● DIRECTIONS
Return each line of the records below that contains the word "width".

● RECORD SET
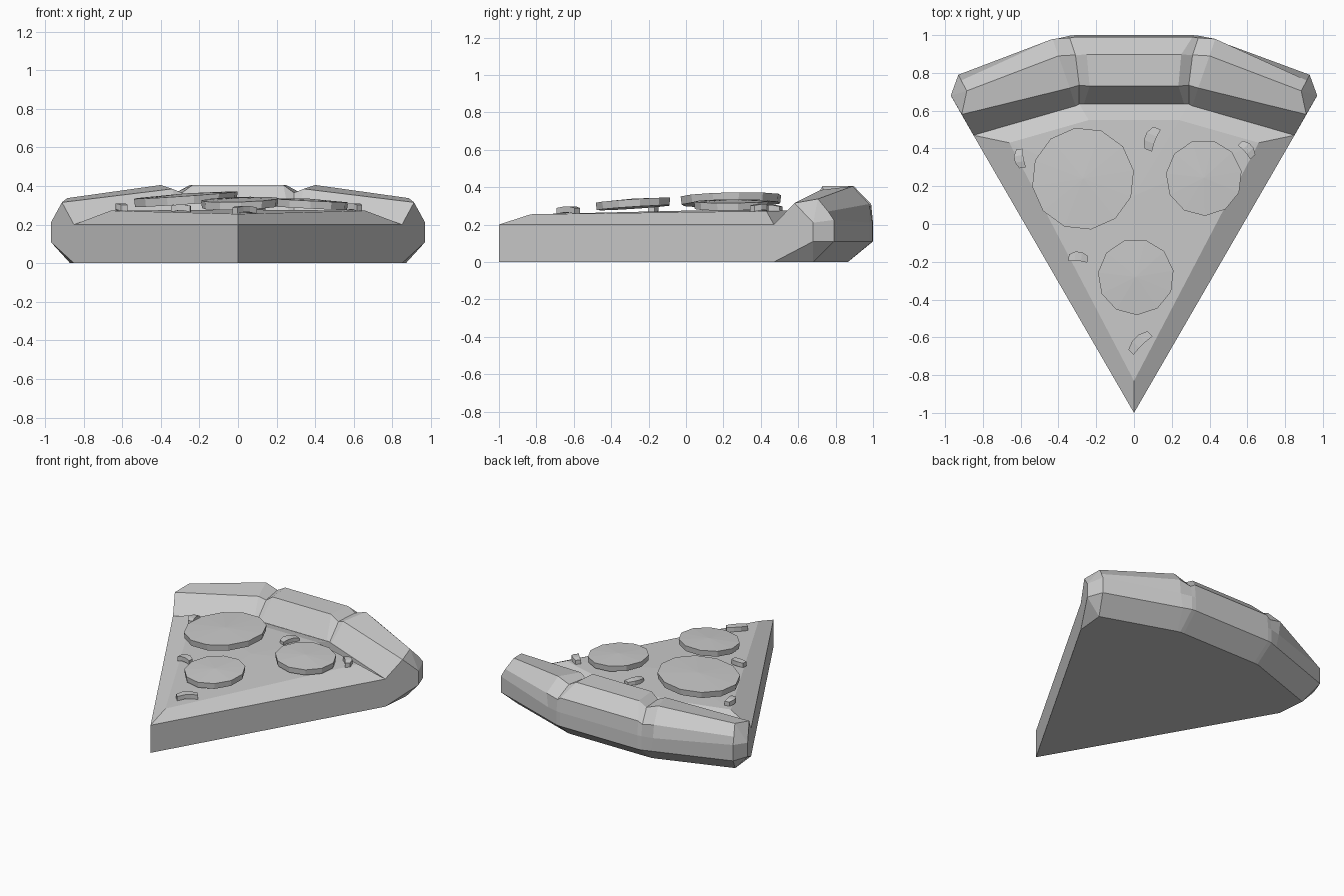
import bpy, bmesh, math
from mathutils import Vector, Matrix

if "Cube" in bpy.data.objects:
    bpy.data.objects.remove(bpy.data.objects["Cube"])


def make(name, verts, faces):
    me = bpy.data.meshes.new(name)
    me.from_pydata(verts, [], faces)
    bm = bmesh.new()
    bm.from_mesh(me)
    bmesh.ops.recalc_face_normals(bm, faces=bm.faces)
    bm.to_mesh(me)
    bm.free()
    ob = bpy.data.objects.new(name, me)
    bpy.context.collection.objects.link(ob)
    return ob


def flip(p):
    return (-p[0], p[1], p[2])


# Crust: lofted cross-sections, inner foot over the top to the bottom edge
end = [(.85, .47, .2), (.912, .58, .315), (.885, .705, .337), (.915, .76, .27),
       (.93, .79, .225), (.93, .79, .11), (.87, .68, 0)]
pre = [(.31, .625, .255), (.34, .72, .385), (.40, .89, .405), (.43, .98, .31),
       (.42, .978, .21), (.40, .975, .11), (.35, .86, 0)]
valley = [(.29, .635, .255), (.29, .735, .365), (.31, .895, .372), (.34, .985, .29),
          (.34, .997, .21), (.34, .997, .11), (.33, .865, 0)]
mid = [(.265, .636, .255), (.235, .73, .405), (.25, .897, .405), (.31, .99, .31),
       (.31, 1.0, .21), (.31, 1.0, .11), (.30, .866, 0)]
half = [end, pre, valley, mid]
stations = half + [[flip(p) for p in s] for s in reversed(half)]
n = len(end)
verts = [p for s in stations for p in s]
faces = [(i * n + j, i * n + j + 1, (i + 1) * n + j + 1, (i + 1) * n + j)
         for i in range(len(stations) - 1) for j in range(n - 1)]
# Faceted cut ends: slanted cap outside, flat cut face inside
last = (len(stations) - 1) * n
for base, side in ((0, 1), (last, -1)):
    k = len(verts)
    verts += [(side * .97, .68, .21), (side * .97, .68, .11), (side * .85, .47, 0)]
    b = base
    faces += [(b, b + 1, k, k + 1, k + 2), (b + 1, b + 2, k), (b + 2, b + 3, b + 4, k),
              (k, b + 4, b + 5, k + 1), (k + 1, b + 5, b + 6), (k + 1, b + 6, k + 2)]
make("crust", verts, faces)

# Slice body: walls, bevelled cheese top and one flat underside
tip, tip0 = (0, -1, .2), (0, -1, 0)
verts = [tip, tip0, (0, -.83, .255), (0, .15, .278)]
rim = [(.85, .47, .2), (.85, .47, 0), (.66, .43, .272), (.24, .55, .275), (.29, .635, .255)]
under = [s[-1] for s in stations]
verts += rim + [flip(p) for p in rim] + under
faces = []
for o in (4, 9):
    faces += [(0, 1, o + 1, o), (0, o, o + 2, 2), (2, o + 2, 3),
              (o + 2, o + 3, 3), (o, o + 4, o + 3, o + 2)]
faces += [(3, 7, 12), (7, 8, 13, 12), [1, 5] + list(range(14, 14 + len(under))) + [10]]
make("slice_body", verts, faces)


# Pepperoni: thin, slightly domed, tilted discs
def disc(name, x, y, r, z, sx, sy, sides, t=.043):
    vs = []
    for level, rad in ((-t, .98), (0, 1)):
        for i in range(sides):
            a = 2 * math.pi * (i + .3) / sides
            u, v = r * rad * math.cos(a), r * rad * math.sin(a)
            vs.append((x + u, y + v, z + level + u * sx + v * sy))
    vs += [(x, y, z + .009)]
    fs = [list(range(sides))]
    for i in range(sides):
        j = (i + 1) % sides
        fs += [(i, j, sides + j, sides + i), (sides + i, sides + j, 2 * sides)]
    make(name, vs, fs)


disc("pepperoni_large", -.27, .24, .272, .353, .07, .02, 12)
disc("pepperoni_right", .37, .245, .202, .325, -.05, .01, 11, .04)
disc("pepperoni_front", .01, -.28, .202, .33, .03, .065, 11, .04)


# Vegetable bits: short curved strips
def bit(i, x, y, z, length, width, deg):
    vs = []
    m = Matrix.Translation((x, y, z)) @ Matrix.Rotation(math.radians(deg), 4, 'Z')
    for k in range(4):
        u = k / 3 - .5
        w = width * (.5 - .6 * u * u)
        bend = -.25 * width * (4 * u * u)
        for dy, dz in ((-w, -.016), (w, -.016), (w, .016), (-w, .016)):
            vs.append(m @ Vector((u * length, bend + dy, dz - .008 * 4 * u * u + .004)))
    fs = [(0, 1, 2, 3), (12, 13, 14, 15)]
    for k in range(3):
        for j in range(4):
            q = (j + 1) % 4
            fs.append((k * 4 + j, k * 4 + q, k * 4 + 4 + q, k * 4 + 4 + j))
    make("topping_bit_%d" % i, vs, fs)


for i, b in enumerate([(.085, .455, .285, .125, .06, 68), (.605, .40, .29, .10, .05, -48),
                       (-.61, .345, .29, .10, .05, 100), (-.295, -.17, .285, .10, .05, -5),
                       (.025, -.62, .277, .14, .055, 44)]):
    bit(i + 1, *b)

● WRITTEN RESPONSE
def bit(i, x, y, z, length, width, deg):
        w = width * (.5 - .6 * u * u)
        bend = -.25 * width * (4 * u * u)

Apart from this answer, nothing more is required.